Graduate Center PhD student and Mellon Humanities Public Fellow Daniel Valtueña asks us to consider the ways in which literal and figurative “quoting” simultaneously limits and legitimates innovative thinking in the academy and the arts.
Deadline: 15 October 2019. The Futures Initiative and PublicsLab of the Graduate Center, CUNY invite submissions for a free day-long conference and workshop: Graduate Education at Work in the World. The conference will bring together students, faculty, and administrators to collectively imagine and redesign graduate education to support students, scholarship, and the public good.

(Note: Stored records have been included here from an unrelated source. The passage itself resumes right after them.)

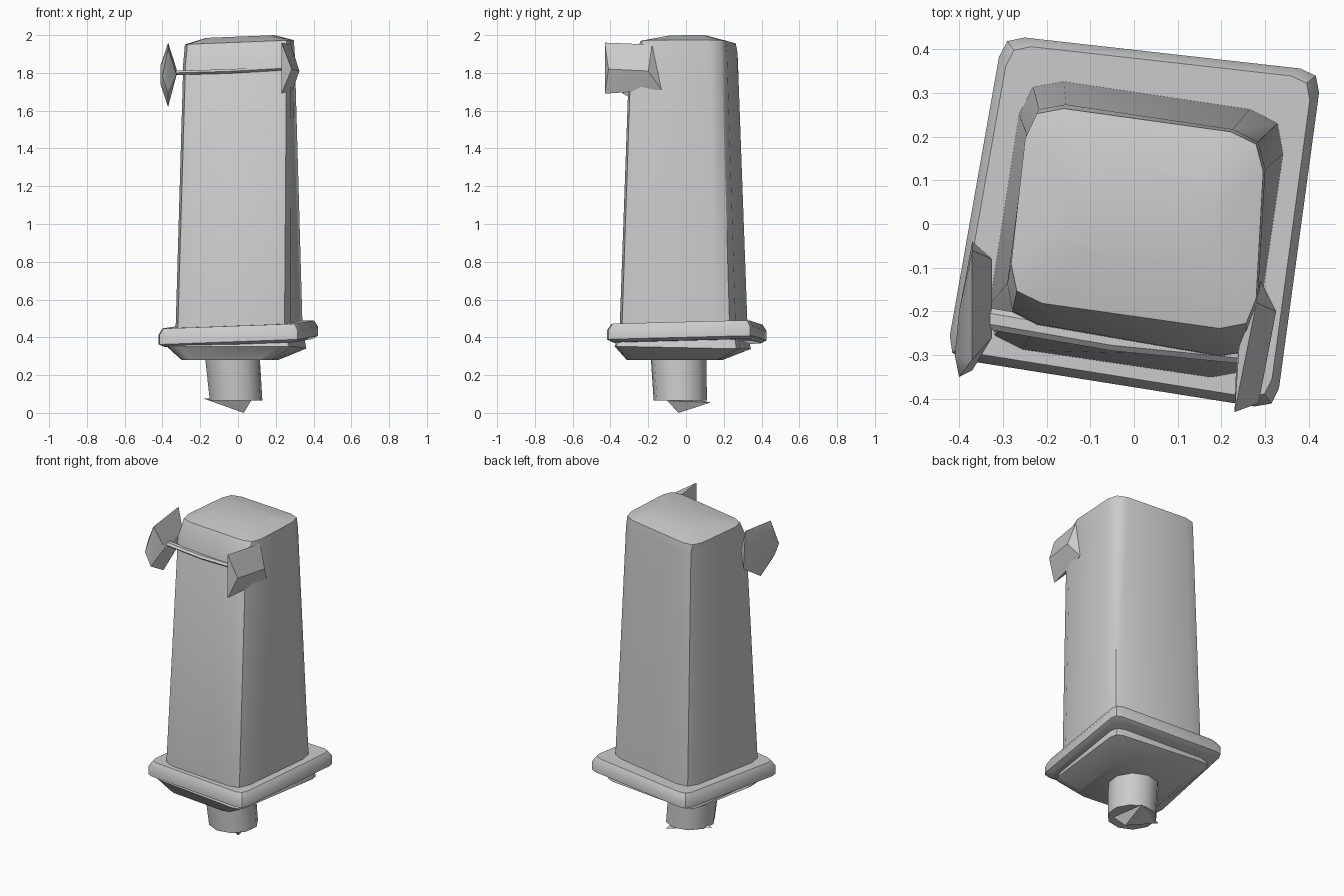
import bpy, bmesh, math
from mathutils import Vector

if "Cube" in bpy.data.objects:
    bpy.data.objects.remove(bpy.data.objects["Cube"])


def finish(name, bm, angle):
    bmesh.ops.recalc_face_normals(bm, faces=bm.faces)
    me = bpy.data.meshes.new(name)
    bm.to_mesh(me)
    bm.free()
    ob = bpy.data.objects.new(name, me)
    bpy.context.collection.objects.link(ob)
    bpy.ops.object.select_all(action='DESELECT')
    bpy.context.view_layer.objects.active = ob
    ob.select_set(True)
    bpy.ops.object.shade_smooth_by_angle(angle=math.radians(angle))
    return ob


def ring(corners, z, cut, tilt=(0, 0), scale=1.0):
    """Four-cornered loop with softened corners on a tilted plane."""
    c = [Vector(p) for p in corners]
    mid = sum(c, Vector((0, 0))) / 4
    c = [mid + (p - mid) * scale for p in c]
    pts = []
    for i, p in enumerate(c):
        a = p + (c[i - 1] - p).normalized() * cut
        b = p + (c[(i + 1) % 4] - p).normalized() * cut
        for q in (a, (a + b) * 0.25 + p * 0.5, b):
            pts.append((q.x, q.y, z + tilt[0] * q.x + tilt[1] * q.y))
    return pts


def loft(name, rings, angle=40):
    bm = bmesh.new()
    loops = [[bm.verts.new(p) for p in r] for r in rings]
    for lo, hi in zip(loops, loops[1:]):
        for i in range(len(lo)):
            j = (i + 1) % len(lo)
            bm.faces.new((lo[i], lo[j], hi[j], hi[i]))
    bm.faces.new(loops[0][::-1])
    bm.faces.new(loops[-1])
    return finish(name, bm, angle)


def hull(name, points, angle=30):
    bm = bmesh.new()
    for p in points:
        bm.verts.new(p)
    res = bmesh.ops.convex_hull(bm, input=bm.verts)
    junk = {g for g in res["geom_interior"] + res["geom_unused"]
            if isinstance(g, bmesh.types.BMVert)}
    bmesh.ops.delete(bm, geom=list(junk), context='VERTS')
    return finish(name, bm, angle)


# tapered body with a softly domed top
low = [(-.345, -.275), (.265, -.365), (.355, .25), (-.25, .34)]
high = [(-.30, -.215), (.275, -.315), (.305, .205), (-.235, .285)]
loft("body", [
    ring(low, .43, .09, (.04, .02)),
    ring(high, 1.88, .08, (.04, .1)),
    ring([(-.29, -.17), (.275, -.25), (.30, .20), (-.24, .275)], 1.962, .08, (.04, 0)),
    ring([(-.18, -.05), (.17, -.10), (.20, .10), (-.14, .15)], 1.992, .06, (.04, 0)),
], 50)

# wide flange around the bottom of the body
rim = [(-.43, -.305), (.325, -.425), (.43, .35), (-.30, .432)]
slope = (.04, .02)
loft("flange", [
    ring(rim, .37, .05, slope, .93),
    ring(rim, .385, .05, slope),
    ring(rim, .435, .05, slope),
    ring(rim, .468, .05, slope, .95),
    ring(rim, .468, .05, slope, .75),
])

# smaller plate under the flange
loft("lower_plate", [
    ring([(-.31, -.27), (.17, -.32), (.22, .16), (-.22, .20)], .28, .06),
    ring([(-.385, -.30), (.28, -.385), (.37, .28), (-.28, .35)], .345, .06, (0, -.02)),
    ring([(-.385, -.30), (.28, -.385), (.37, .28), (-.28, .35)], .39, .06, (.02, 0), .97),
])

# neck
loft("neck", [
    [(cx + r * math.cos(i * math.tau / 10 + .2), cy + r * math.sin(i * math.tau / 10 + .2), z)
     for i in range(10)]
    for cx, cy, r, z in ((-.01, -.03, .142, .065), (-.03, -.04, .148, .30))])

# pointed tip
hull("tip", [(-.18, .0, .075), (.07, -.10, .065), (.03, -.04, .0),
             (.05, .13, .055), (-.05, .0, .085)])

# faceted end piece, left
hull("left_end", [(-.37, -.06, 1.96), (-.37, -.31, 1.93), (-.40, -.35, 1.78),
                  (-.37, -.335, 1.69), (-.37, -.21, 1.62), (-.37, -.04, 1.73),
                  (-.41, -.30, 1.84), (-.41, -.30, 1.74), (-.40, -.20, 1.85),
                  (-.325, -.08, 1.82), (-.325, -.26, 1.79)])

# faceted end piece, right
hull("right_end", [(.23, -.43, 1.96), (.23, -.43, 1.69), (.28, -.18, 1.95),
                   (.29, -.13, 1.71), (.285, -.41, 1.82), (.325, -.20, 1.81),
                   (.235, -.28, 1.70), (.24, -.28, 1.93)])

# thin bar joining the two end pieces
loft("bar", [
    [(x, y + .025 * math.cos(i * math.tau / 6), z + .013 * math.sin(i * math.tau / 6))
     for i in range(6)]
    for x, y, z in ((-.34, -.215, 1.80), (-.05, -.265, 1.808), (.25, -.295, 1.825))])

In the past five years, I have talked to a lot of people about why they chose not to pursue academic jobs after graduate school––a choice that is more common than people assume. Geography might be the number one reason that I hear; not everyone is willing to throw a dart at a map of North America (or the world, for that matter) and live wherever it lands, which is essentially what one does on the academic job market. But very close behind it is this:
“I found academic research in the humanities to be too isolating. Sitting in a library carrel alone all day made me miserable.”